**INSTRUCTIONS TO FOLLOW**
Could you reproduce the lines below from the one with "for num, (a0, a1)" through the one with "c.append(ring_cols[0])"? Keep both ends and add nothing.

******

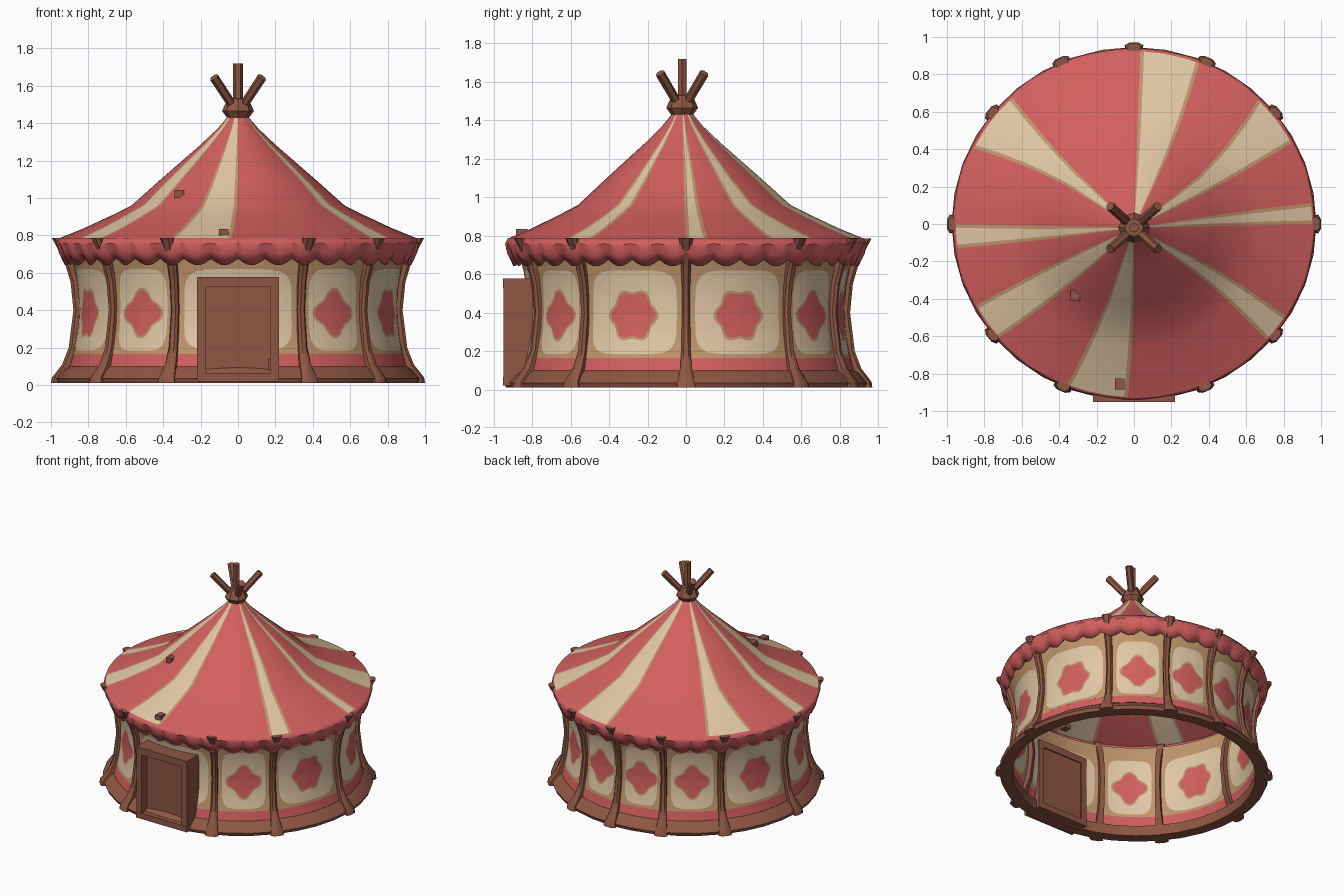
import bpy, bmesh, math
from mathutils import Vector

if "Cube" in bpy.data.objects:
    bpy.data.objects.remove(bpy.data.objects["Cube"])

def material(name, rgb):
    m = bpy.data.materials.new(name)
    m.diffuse_color = [((c / 255 + 0.055) / 1.055) ** 2.4 for c in rgb] + [1]
    m.use_nodes = True
    m.node_tree.nodes["Principled BSDF"].inputs["Base Color"].default_value = m.diffuse_color
    return m

RED, CREAM, TAN, BROWN = range(4)
MATS = [material("red_cloth", (211, 95, 95)), material("cream_cloth", (226, 200, 166)),
        material("tan_trim", (192, 150, 108)), material("brown_wood", (142, 86, 67))]

def build(name, verts, faces, cols, angle=35):
    me = bpy.data.meshes.new(name)
    me.from_pydata(verts, [], faces)
    for m in MATS:
        me.materials.append(m)
    for p, c in zip(me.polygons, cols):
        p.material_index = c
    bm = bmesh.new()
    bm.from_mesh(me)
    bmesh.ops.remove_doubles(bm, verts=bm.verts, dist=0.0002)
    bmesh.ops.recalc_face_normals(bm, faces=bm.faces)
    bm.to_mesh(me)
    bm.free()
    ob = bpy.data.objects.new(name, me)
    bpy.context.collection.objects.link(ob)
    bpy.ops.object.select_all(action='DESELECT')
    ob.select_set(True)
    bpy.context.view_layer.objects.active = ob
    bpy.ops.object.shade_smooth_by_angle(angle=math.radians(angle))
    return ob

def polar(deg, r, z):
    a = math.radians(deg)
    return (r * math.cos(a), 0.97 * r * math.sin(a), z)

def lerp_table(table, x):
    if x <= table[0][0]:
        return table[0][1]
    for (x0, y0), (x1, y1) in zip(table, table[1:]):
        if x <= x1:
            return y0 + (y1 - y0) * (x - x0) / (x1 - x0)
    return table[-1][1]

def grid(rows, color, close=False):
    """Quads between rows of points; color(row, column) gives the material."""
    n = len(rows[0])
    faces, cols = [], []
    for i in range(len(rows) - 1):
        for j in range(n if close else n - 1):
            k = (j + 1) % n
            faces.append((i * n + j, i * n + k, (i + 1) * n + k, (i + 1) * n + j))
            cols.append(color(i, j))
    return [p for r in rows for p in r], faces, cols

def lathe(name, profile, n, col, closed=False):
    prof = profile + profile[:1] if closed else profile
    rows = [[polar(360 * j / n, r, z) for j in range(n)] for r, z in prof]
    return build(name, *grid(rows, lambda i, j: col, True))

POSTS = [0, 39, 66.5, 90, 113.5, 141, 180, 219, 247, 293, 321, 360]
WALL = [(0.05, .915), (0.1, .9), (0.2, .875), (0.3, .857), (0.4, .85), (0.5, .853),
        (0.6, .866), (0.75, .91)]

def wall_point(deg, z):
    return polar(deg, lerp_table(WALL, z), z)

# Wall panels: concentric loops from flower to rounded cream field to tan edge
Z0, Z1, ZF, N = 0.165, 0.75, 0.385, 48
for num, (a0, a1) in enumerate(zip(POSTS, POSTS[1:])):
    mid, half = (a0 + a1) / 2, (a1 - a0) / 2
    front, wide = a0 == 247, half > 16
    phys = math.radians(half) * 0.86
    loops = [[] for _ in range(7)]
    for k in range(N):
        a = 2 * math.pi * k / N
        c, s = math.cos(a), math.sin(a)
        m = max(abs(c), abs(s))
        q = (abs(c) ** 5 + abs(s) ** 5) ** -0.2
        petals = 1 + (0.09 * math.cos(6 * a) if wide else 0.16 * math.cos(4 * a))
        R = (0.118 if wide else 0.105) * petals
        edge = (mid + half * c / m, (Z0 + Z1) / 2 + (Z1 - Z0) / 2 * s / m)
        field = (mid + half * (1 - 0.05 / phys) * q * c, 0.402 + 0.218 * q * s)
        flower = lambda f: (mid + half * f * R * c / phys, ZF + f * R * s)
        fl = flower(1.12)
        mixp = lambda t: tuple(fl[i] + (field[i] - fl[i]) * t for i in (0, 1))
        for L, p in zip(loops, (flower(0.02), flower(0.6), flower(1), fl, mixp(0.5), field, edge)):
            L.append(wall_point(*p))
    ring_cols = [CREAM] * 5 + [TAN] if front else [RED, RED, TAN, CREAM, CREAM, TAN]
    v, f, c = grid(loops, lambda i, j: ring_cols[i], True)
    f.append(tuple(range(N)))
    c.append(ring_cols[0])
    build(f"wall_panel_{num}", v, f, c)
    # red band under the panel
    rows = [[wall_point(a0 + (a1 - a0) * j / 8, z) for j in range(9)] for z in (0.05, 0.1, Z0)]
    build(f"wall_red_band_{num}", *grid(rows, lambda i, j: RED))

# Base ring
lathe("base_ring", [(.88, 0.01), (.965, 0.01), (.975, .035), (.935, .08), (.905, .1), (.88, .09)],
      36, BROWN, True)

# Curved posts: (outer radius, height, half width)
PATH = [(1.0, .01, .05), (.995, .04, .045), (.94, .11, .03), (.905, .2, .024), (.88, .4, .021),
        (.895, .55, .022), (.925, .65, .026), (.97, .74, .03), (.995, .785, .036)]
for num, deg in enumerate(POSTS[:-1]):
    a = math.radians(deg)
    side = Vector((-math.sin(a), math.cos(a), 0))
    rows = []
    for r, z, w in PATH:
        rows.append([tuple(Vector(polar(deg, r + dr, z)) + side * w * k)
                     for dr, k in ((-.065, -.8), (-.015, -1), (0, -.5), (0, .5), (-.015, 1), (-.065, .8))])
    v, f, c = grid(rows, lambda i, j: BROWN, True)
    f += [tuple(range(6)), tuple(range(len(v) - 6, len(v)))]
    build(f"post_{num}", v, f, c + [BROWN, BROWN])

# Roof with irregular cream stripes: rim start, rim end, inner start, inner end (degrees)
STRIPES = [(0, 7, 0, 8), (28, 46, 26, 38), (68.5, 88, 65, 88), (133, 154, 136, 148),
           (180, 188, 180, 189), (208, 221, 206, 224), (248, 268, 251, 270), (318, 328, 322, 332)]
ROOF = [(.955, .785), (.82, .84), (.67, .91), (.57, .96), (.43, 1.085), (.275, 1.22),
        (.2, 1.285), (.11, 1.37), (.05, 1.44)]
marks = []
for s0, s1, i0, i1 in STRIPES:
    marks += [(s0, i0, TAN), (s0 + 1.2, i0 + 2, CREAM), (s1 - 1.2, i1 - 2, TAN), (s1, i1, RED)]
columns = []
for k, (o, i, col) in enumerate(marks):
    o2, i2, _ = marks[(k + 1) % len(marks)]
    o2, i2 = (o2 + 360, i2 + 360) if k + 1 == len(marks) else (o2, i2)
    n = max(1, math.ceil((o2 - o) / 8))
    columns += [(o + (o2 - o) * t / n, i + (i2 - i) * t / n, col) for t in range(n)]
rows = []
for r, z in ROOF:
    t = min(1, (0.955 - r) / 0.55)
    rows.append([(x, y - 0.02 * (1 - r), z) for x, y, z in
                 (polar(o + (i - o) * t, r, z) for o, i, _ in columns)])
build("striped_roof", *grid(rows, lambda i, j: columns[j][2], True))

# Scalloped valance
NV = 200
rows = []
for t, r in ((0, .955), (.25, .968), (.6, .955), (1, .925)):
    row = []
    for j in range(NV):
        bottom = 0.675 - 0.035 * abs(math.sin(math.pi * j / 5))
        wave = 0.008 * t * math.cos(2 * math.pi * j / 10)
        row.append(polar(360 * j / NV, r + wave, .787 + (bottom - .787) * t))
    rows.append(row)
valance = build("valance", *grid(rows, lambda i, j: RED, True))
mod = valance.modifiers.new("thickness", 'SOLIDIFY')
mod.thickness = 0.015

# Door frame and recessed door
def box(name, x0, x1, y0, y1, z0, z1, col=BROWN):
    v = [(x, y, z) for x in (x0, x1) for y in (y0, y1) for z in (z0, z1)]
    f = [(0, 1, 3, 2), (4, 6, 7, 5), (0, 4, 5, 1), (2, 3, 7, 6), (0, 2, 6, 4), (1, 5, 7, 3)]
    return build(name, v, f, [col] * 6)

box("door_frame_left", -.22, -.175, -.95, -.79, .03, .575)
box("door_frame_right", .175, .22, -.95, -.79, .03, .575)
box("door_frame_top", -.22, .22, -.952, -.79, .525, .578)
box("door_sill", -.22, .22, -.952, -.79, .02, .065)
box("door", -.18, .18, -.885, -.80, .06, .53)
box("door_handle", .16, .175, -.9, -.88, .08, .14)

# Roof knot and crossed pole tips
knot = lathe("pole_knot", [(.045, 1.41), (.085, 1.465), (.07, 1.5), (.05, 1.53), (.001, 1.535)], 8, BROWN)
knot.location.y = -0.02

def pole(name, p, q, r):
    p, q = Vector(p), Vector(q)
    rot = (q - p).to_track_quat('Z', 'Y')
    rows = [[tuple(c + rot @ Vector((s * math.cos(k * math.pi / 3), s * math.sin(k * math.pi / 3), 0)))
             for k in range(6)] for c, s in ((p, r), (q, r * 1.05))]
    v, f, c = grid(rows, lambda i, j: BROWN, True)
    build(name, v, f + [tuple(range(6)), tuple(range(6, 12))], c + [BROWN] * 2)

pole("pole_tip_centre", (0, -.02, 1.42), (0, -.02, 1.72), .025)
for sx in (-1, 1):
    for sy in (-1, 1):
        pole(f"pole_tip_{sx}_{sy}", (0, -.02, 1.45), (sx * .128, -.02 + sy * .115, 1.645), .024)

# Small brown roof pegs
for num, (deg, r) in enumerate(((231, .5), (265, .88))):
    z = lerp_table(ROOF[::-1], r)
    x, y, _ = polar(deg, r, z)
    box(f"roof_peg_{num}", x - .025, x + .025, y - .035, y + .025, z - .02, z + .02)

******

**OUTPUT OF THE EXERCISE**
for num, (a0, a1) in enumerate(zip(POSTS, POSTS[1:])):
    mid, half = (a0 + a1) / 2, (a1 - a0) / 2
    front, wide = a0 == 247, half > 16
    phys = math.radians(half) * 0.86
    loops = [[] for _ in range(7)]
    for k in range(N):
        a = 2 * math.pi * k / N
        c, s = math.cos(a), math.sin(a)
        m = max(abs(c), abs(s))
        q = (abs(c) ** 5 + abs(s) ** 5) ** -0.2
        petals = 1 + (0.09 * math.cos(6 * a) if wide else 0.16 * math.cos(4 * a))
        R = (0.118 if wide else 0.105) * petals
        edge = (mid + half * c / m, (Z0 + Z1) / 2 + (Z1 - Z0) / 2 * s / m)
        field = (mid + half * (1 - 0.05 / phys) * q * c, 0.402 + 0.218 * q * s)
        flower = lambda f: (mid + half * f * R * c / phys, ZF + f * R * s)
        fl = flower(1.12)
        mixp = lambda t: tuple(fl[i] + (field[i] - fl[i]) * t for i in (0, 1))
        for L, p in zip(loops, (flower(0.02), flower(0.6), flower(1), fl, mixp(0.5), field, edge)):
            L.append(wall_point(*p))
    ring_cols = [CREAM] * 5 + [TAN] if front else [RED, RED, TAN, CREAM, CREAM, TAN]
    v, f, c = grid(loops, lambda i, j: ring_cols[i], True)
    f.append(tuple(range(N)))
    c.append(ring_cols[0])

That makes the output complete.